As a restaurant owner, Symanski said that, if the local option tax was put in place, it could further hurt businesses that only sell meals and alcoholic beverages.
“Over the year, paying that does add up,” Symanski said. “I think it’s just a disincentive for business in general in Hartford.”
Parker disagreed, maintaining the revenue that would be generated outweighs the minor tax increase, which would have little impact on a per-meal or beverage basis.
He said that a cup of coffee, for instance, would cost 2 or 3 cents more. A hotel room that costs $125 a night would become $1.25 more expensive.
“I don’t go to New Hampshire to have my coffee because there’s a difference in tax,” Parker said. “I don’t think that tax makes that much of a difference, to be quite honest with you.”
Chuck Wooster, of White River Junction, said he was conflicted. As much as he agreed with the others’ concerns, he said, the new revenue can be used to positively impact the town.
“We’re not funding our long-term,” he said, speaking about the town’s infrastructure, “and I think this is a really tempting way to make a dent in that.”
If a simple majority of residents vote for the change, it will then need to be passed by the state legislature, and eventually signed by the governor.
At the hearing, some worried that the tax is targeting specific types of businesses, and said they would rather have the town ask all its residents for more money outright.

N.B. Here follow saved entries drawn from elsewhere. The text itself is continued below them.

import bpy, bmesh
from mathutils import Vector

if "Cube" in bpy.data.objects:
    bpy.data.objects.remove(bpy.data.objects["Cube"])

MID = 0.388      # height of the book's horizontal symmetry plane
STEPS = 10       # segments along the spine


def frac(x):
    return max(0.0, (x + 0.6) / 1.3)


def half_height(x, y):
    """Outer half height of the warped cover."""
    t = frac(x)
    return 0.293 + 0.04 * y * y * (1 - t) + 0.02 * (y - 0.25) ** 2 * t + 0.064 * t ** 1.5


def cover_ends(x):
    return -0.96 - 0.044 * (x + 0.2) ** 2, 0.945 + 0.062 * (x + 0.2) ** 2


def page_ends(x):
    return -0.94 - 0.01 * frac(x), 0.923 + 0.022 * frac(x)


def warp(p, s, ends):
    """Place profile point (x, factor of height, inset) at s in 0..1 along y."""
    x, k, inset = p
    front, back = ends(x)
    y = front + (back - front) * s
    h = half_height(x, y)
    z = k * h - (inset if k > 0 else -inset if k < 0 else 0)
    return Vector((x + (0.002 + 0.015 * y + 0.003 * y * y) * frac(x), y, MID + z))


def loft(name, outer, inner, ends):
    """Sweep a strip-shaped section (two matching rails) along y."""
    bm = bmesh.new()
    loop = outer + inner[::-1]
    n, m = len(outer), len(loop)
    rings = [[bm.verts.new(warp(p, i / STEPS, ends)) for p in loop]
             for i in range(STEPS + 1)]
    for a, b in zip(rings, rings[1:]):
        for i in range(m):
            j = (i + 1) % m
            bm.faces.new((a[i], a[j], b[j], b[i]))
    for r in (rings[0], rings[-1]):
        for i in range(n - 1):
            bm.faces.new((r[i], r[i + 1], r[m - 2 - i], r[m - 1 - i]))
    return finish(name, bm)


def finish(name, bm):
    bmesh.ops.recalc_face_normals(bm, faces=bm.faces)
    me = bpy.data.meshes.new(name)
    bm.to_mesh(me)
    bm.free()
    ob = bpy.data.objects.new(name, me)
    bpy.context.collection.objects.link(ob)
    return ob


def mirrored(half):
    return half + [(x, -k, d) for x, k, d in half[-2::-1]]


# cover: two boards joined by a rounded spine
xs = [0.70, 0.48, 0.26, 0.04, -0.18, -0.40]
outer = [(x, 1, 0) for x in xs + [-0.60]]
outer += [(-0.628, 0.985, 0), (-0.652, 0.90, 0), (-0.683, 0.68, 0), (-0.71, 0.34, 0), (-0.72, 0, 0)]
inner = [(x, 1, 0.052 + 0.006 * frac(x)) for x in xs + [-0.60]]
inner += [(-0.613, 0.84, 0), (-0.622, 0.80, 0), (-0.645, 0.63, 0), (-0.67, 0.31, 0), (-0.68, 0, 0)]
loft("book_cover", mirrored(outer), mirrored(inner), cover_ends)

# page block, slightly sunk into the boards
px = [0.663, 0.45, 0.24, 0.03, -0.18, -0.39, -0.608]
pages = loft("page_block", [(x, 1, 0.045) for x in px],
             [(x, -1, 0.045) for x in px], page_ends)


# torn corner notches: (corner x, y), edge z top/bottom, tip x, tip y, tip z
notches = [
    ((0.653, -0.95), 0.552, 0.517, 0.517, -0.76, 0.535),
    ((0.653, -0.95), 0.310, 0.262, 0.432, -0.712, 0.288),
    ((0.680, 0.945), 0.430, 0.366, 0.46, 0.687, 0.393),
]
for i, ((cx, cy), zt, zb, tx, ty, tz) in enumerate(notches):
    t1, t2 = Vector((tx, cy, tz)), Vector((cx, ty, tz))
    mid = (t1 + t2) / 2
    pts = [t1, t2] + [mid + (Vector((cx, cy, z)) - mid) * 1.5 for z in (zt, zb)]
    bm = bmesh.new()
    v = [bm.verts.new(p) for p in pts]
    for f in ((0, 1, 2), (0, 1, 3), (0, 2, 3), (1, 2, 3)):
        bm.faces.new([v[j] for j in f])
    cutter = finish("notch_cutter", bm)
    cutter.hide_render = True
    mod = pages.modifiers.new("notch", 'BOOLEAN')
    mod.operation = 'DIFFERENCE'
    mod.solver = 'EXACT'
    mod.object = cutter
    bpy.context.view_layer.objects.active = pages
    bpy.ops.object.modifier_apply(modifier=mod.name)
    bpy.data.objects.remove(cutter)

“If you’re going to tax me, be transparent about it,” Miller said. “Just tax me.”
Jon Wolper can be reached at email@example.com or 603-727-3248.